Kentucky Gov. Matt Bevin on Wednesday officially asked for a recanvass after Tuesday's election where he lost to Attorney General Andy Beshear by around 5,000 votes.

Alison Lundergan Grimes on recanvassing

Secretary of State Alison Lundergan Grimes explains the recanvassing process in Kentucky. 

A recanvass is when county clerks re-tally votes electronically or by checking the printout from each voting machine to make sure the numbers are correct. The recanvass will be done Thursday, Nov. 14, It is scheduled to begin at 9 a.m. and end by 3 p.m. that day.

Secretary of State Alison Lundergan Grimes says recanvasses typically don't alter election outcomes.

"A recanvass procedure, in my estimation — eight years I've been at this job, overseen over 20-plus recanvasses — none have ever altered the outcome of any election," Grimes said.

However, Grimes said, should any candidate want to have the results of an election reviewed, her office will be happy to follow Kentucky law and do that.

"I think it's important for Kentuckians to remember that in March of this year, the governor, along with a Republican-led legislature, actually took over the state board of elections and appointed a Republican," Grimes said. "So, he's essentially saying the Republican he put in charge of overseeing his own election perhaps didn't do a good enough job."
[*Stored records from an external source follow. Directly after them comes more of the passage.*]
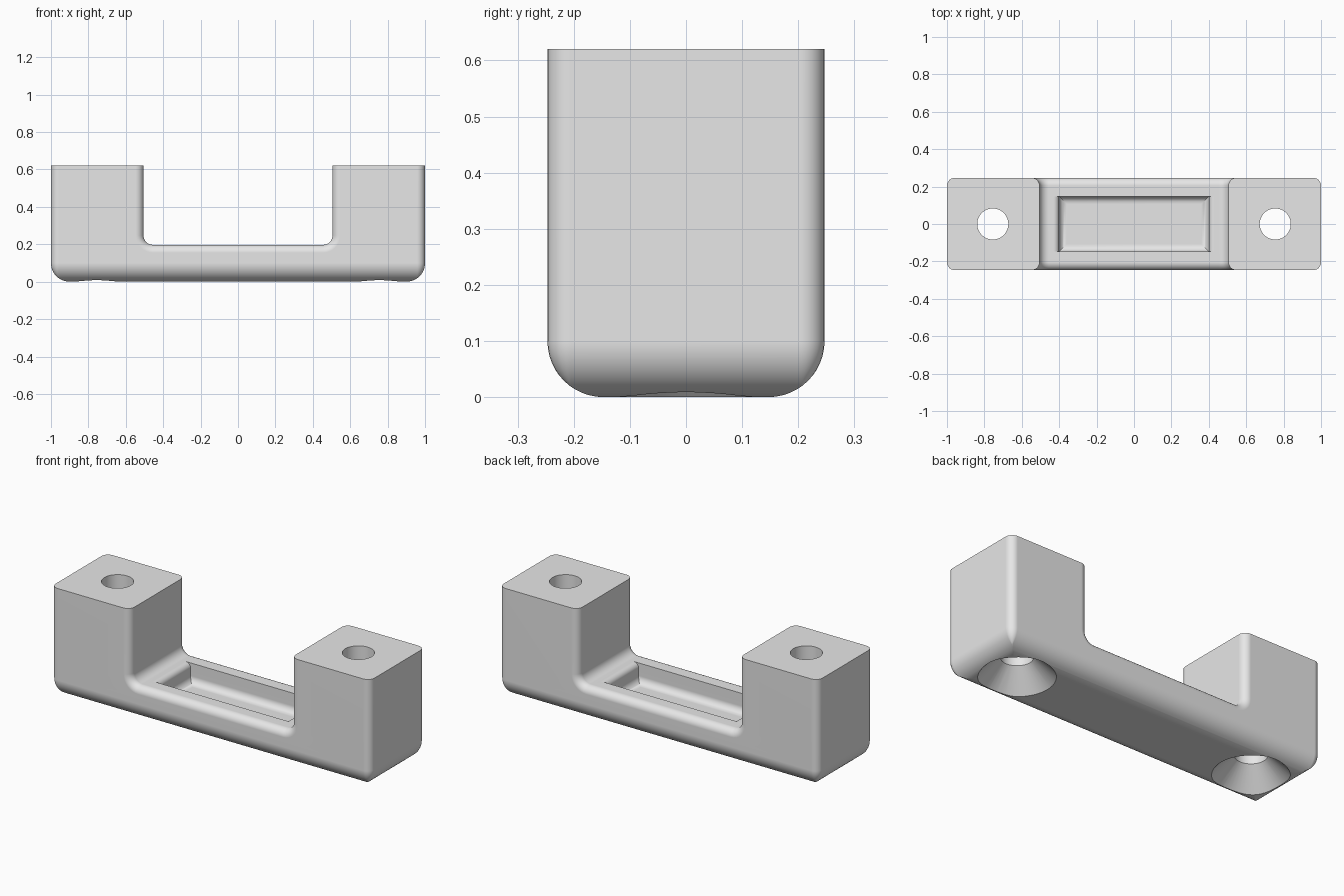
import bpy, bmesh, math

if "Cube" in bpy.data.objects:
    bpy.data.objects.remove(bpy.data.objects["Cube"])

HX, HY, H = 1.0, 0.247, 0.62      # half length, half depth, height
EDGE, FOOT = 0.042, 0.1           # vertical edge and bottom edge radii
SLOT_X, BAR_Z = 0.505, 0.197      # inner gap between the posts, bar top
HOLE_X, HOLE_R, SINK_R = 0.755, 0.083, 0.195

grey = bpy.data.materials.new("grey")
grey.diffuse_color = (0.8, 0.8, 0.8, 1)
grey.use_nodes = True
grey.node_tree.nodes["Principled BSDF"].inputs["Base Color"].default_value = grey.diffuse_color


def loft(name, loops):
    """Closed solid through equal-length rings of points."""
    bm = bmesh.new()
    rings = [[bm.verts.new(p) for p in loop] for loop in loops]
    n = len(rings[0])
    for a, b in zip(rings, rings[1:]):
        for i in range(n):
            j = (i + 1) % n
            bm.faces.new((a[i], a[j], b[j], b[i]))
    bm.faces.new(rings[0][::-1])
    bm.faces.new(rings[-1])
    bmesh.ops.recalc_face_normals(bm, faces=bm.faces)
    mesh = bpy.data.meshes.new(name)
    bm.to_mesh(mesh)
    bm.free()
    obj = bpy.data.objects.new(name, mesh)
    bpy.context.collection.objects.link(obj)
    return obj


def quarter(n):
    return [math.pi / 2 * i / n for i in range(n + 1)]


def rounded_rect(hx, hy, r, z):
    pts = []
    for k, (sx, sy) in enumerate(((1, 1), (-1, 1), (-1, -1), (1, -1))):
        for t in quarter(6):
            a = t + k * math.pi / 2
            pts.append((sx * (hx - r) + r * math.cos(a),
                        sy * (hy - r) + r * math.sin(a), z))
    return pts


def rect(hx, hy, z):
    return [(hx, hy, z), (-hx, hy, z), (-hx, -hy, z), (hx, -hy, z)]


def circle(cx, r, z, n=48):
    return [(cx + r * math.cos(2 * math.pi * i / n),
             r * math.sin(2 * math.pi * i / n), z) for i in range(n)]


# Solid block with rounded vertical edges and a rounded underside
loops = []
for t in quarter(12):
    inset = FOOT * (1 - math.sin(t))
    loops.append(rounded_rect(HX - inset, HY - inset, max(EDGE - inset, 0.002),
                              FOOT * (1 - math.cos(t))))
loops.append(rounded_rect(HX, HY, EDGE, H))
handle = loft("handle", loops)


# Gap between the posts, flared at front and back to round its edges
def gap_section(y, d):
    r, hx, z0 = 0.05 + d, SLOT_X + d, BAR_Z - d
    right = [(hx - r + r * math.sin(t), y, z0 + r - r * math.cos(t)) for t in quarter(8)]
    right.append((hx, y, 1.0))
    return right + [(-x, y, z) for x, y, z in reversed(right)]


half = [(HY - EDGE + EDGE * math.sin(t), EDGE * (1 - math.cos(t))) for t in quarter(8)]
half.append((HY + 0.1, EDGE))
sections = [(-y, d) for y, d in reversed(half)] + half
cutters = [loft("gap_cutter", [gap_section(y, d) for y, d in sections])]

# Recess in the bar: filleted floor, ends rolling over at the top
FLOOR, FIL, ROLL = 0.085, 0.04, 0.03
loops = [rect(0.40 - FIL * (1 - math.sin(t)), 0.147 - FIL * (1 - math.sin(t)),
              FLOOR + FIL * (1 - math.cos(t))) for t in quarter(8)]
loops += [rect(0.40 + ROLL * (1 - math.cos(t)), 0.147,
               BAR_Z - ROLL + ROLL * math.sin(t)) for t in quarter(8)]
loops.append(rect(0.40 + ROLL, 0.147, 0.3))
cutters.append(loft("recess_cutter", loops))

# Countersunk screw holes
for s in (-1, 1):
    cx = s * HOLE_X
    cutters.append(loft("hole_cutter", [circle(cx, SINK_R + 0.05, -0.05),
                                        circle(cx, HOLE_R, SINK_R - HOLE_R),
                                        circle(cx, HOLE_R, 1.0)]))

bpy.context.view_layer.objects.active = handle
handle.select_set(True)
for cutter in cutters:
    cutter.hide_render = True
    mod = handle.modifiers.new("cut", 'BOOLEAN')
    mod.operation, mod.solver, mod.object = 'DIFFERENCE', 'EXACT', cutter
    bpy.ops.object.modifier_apply(modifier=mod.name)
    bpy.data.objects.remove(cutter)

# Finish: one colour, smooth fillets, crisp flats
handle.data.materials.clear()
handle.data.materials.append(grey)
for p in handle.data.polygons:
    p.material_index = 0
bpy.ops.object.shade_smooth_by_angle(angle=math.radians(30))
weighted = handle.modifiers.new("flat_normals", 'WEIGHTED_NORMAL')
weighted.keep_sharp = True
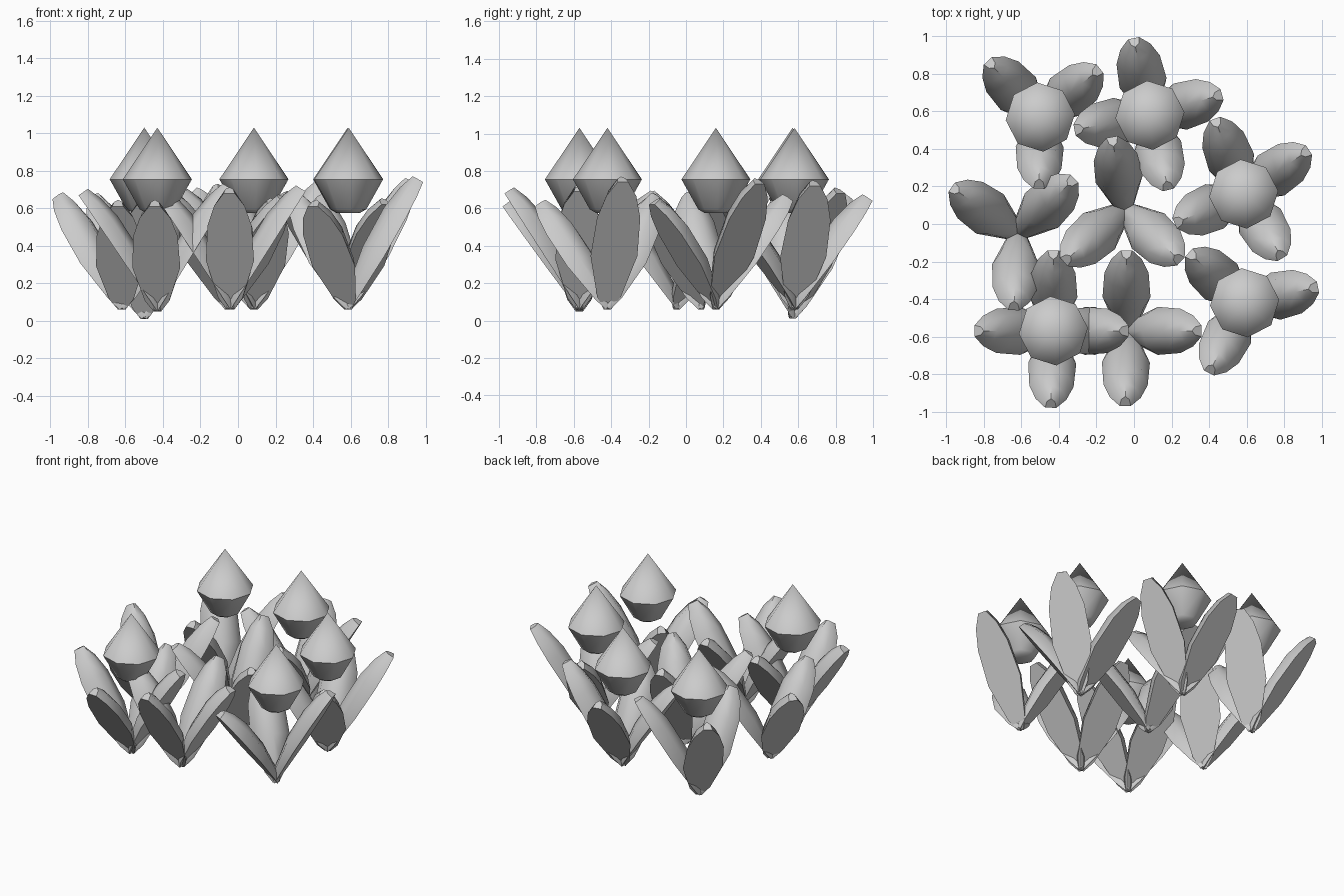
import bpy, bmesh, math
from mathutils import Vector

if "Cube" in bpy.data.objects:
    bpy.data.objects.remove(bpy.data.objects["Cube"])

# stations along a leaf: position, half width, ridge height
STATIONS = [(0, .02, .03), (.1, .065, .06), (.42, .128, .105),
            (.72, .118, .11), (.89, .082, .09), (1, .03, .06)]
# domed cross-section over a flat underside
ARC = [(-1, 0), (-.71, .68), (0, 1), (.71, .68), (1, 0)]
# bud profile: radius, height
BUD = [(.06, .575), (.095, .595), (.185, .755)]

# plants: base, has bud, leaves as (azimuth, reach, tip height)
PLANTS = [
    ((-.5, .57, .01), True, [(39, .41, .68), (133, .41, .65), (269, .38, .62)]),
    ((.085, .58, .06), True, [(16, .40, .72), (102, .42, .64), (191, .41, .67), (284, .41, .62)]),
    ((.585, .16, .06), True, [(34, .42, .73), (111, .43, .64), (203, .40, .66), (301, .40, .62)]),
    ((.59, -.42, .06), True, [(12, .40, .74), (138, .40, .65), (243, .42, .61)]),
    ((-.43, -.57, .05), True, [(0, .40, .70), (90, .43, .64), (180, .42, .67), (268, .41, .61)]),
    ((-.04, -.57, .06), False, [(0, .40, .69), (90, .43, .66), (180, .40, .67), (269, .40, .68)]),
    ((-.05, .08, .06), False, [(100, .39, .70), (221, .43, .66), (317, .41, .64)]),
    ((-.62, -.05, .06), False, [(44, .42, .70), (145, .43, .65), (267, .41, .61)]),
]


def finish(bm, name, angle):
    bmesh.ops.recalc_face_normals(bm, faces=bm.faces)
    me = bpy.data.meshes.new(name)
    bm.to_mesh(me)
    bm.free()
    ob = bpy.data.objects.new(name, me)
    bpy.context.collection.objects.link(ob)
    bpy.ops.object.select_all(action='DESELECT')
    ob.select_set(True)
    bpy.context.view_layer.objects.active = ob
    bpy.ops.object.shade_smooth_by_angle(angle=math.radians(angle))


def loft(bm, rings):
    n = len(rings[0])
    for a, b in zip(rings, rings[1:]):
        for i in range(n):
            j = (i + 1) % n
            bm.faces.new((a[i], a[j], b[j], b[i]))


def add_leaf(bm, base, azimuth, reach, top):
    a = math.radians(azimuth)
    out = Vector((math.cos(a), math.sin(a), 0))
    side = Vector((-math.sin(a), math.cos(a), 0))
    axis = out * reach + Vector((0, 0, top - base.z))
    up = axis.cross(side).normalized()
    if up.z < 0:
        up = -up
    rings = [[bm.verts.new(base + axis * t + side * w * u + up * h * v) for u, v in ARC]
             for t, w, h in STATIONS]
    loft(bm, rings)
    bm.faces.new(rings[0])
    bm.faces.new(rings[-1])


def add_bud(bm, x, y):
    rings = [[bm.verts.new((x + r * math.cos(math.radians(k * 45 + 5)),
                            y + r * math.sin(math.radians(k * 45 + 5)), z))
              for k in range(8)] for r, z in BUD]
    loft(bm, rings)
    bm.faces.new(rings[0])
    tip = bm.verts.new((x, y, 1.03))
    for k in range(8):
        bm.faces.new((rings[-1][k], rings[-1][(k + 1) % 8], tip))


# leaf clusters and floating buds
for base, has_bud, leaves in PLANTS:
    bm = bmesh.new()
    for leaf in leaves:
        add_leaf(bm, Vector(base), *leaf)
    finish(bm, "leaf_cluster", 50)
    if has_bud:
        bm = bmesh.new()
        add_bud(bm, base[0], base[1])
        finish(bm, "flower_bud", 50)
The other option to review a gubernatorial election is to contest it. That is governed by the Kentucky General Assembly and could ultimately lead to a new election. Grimes said that has never been done in the history of gubernatorial elections in Kentucky.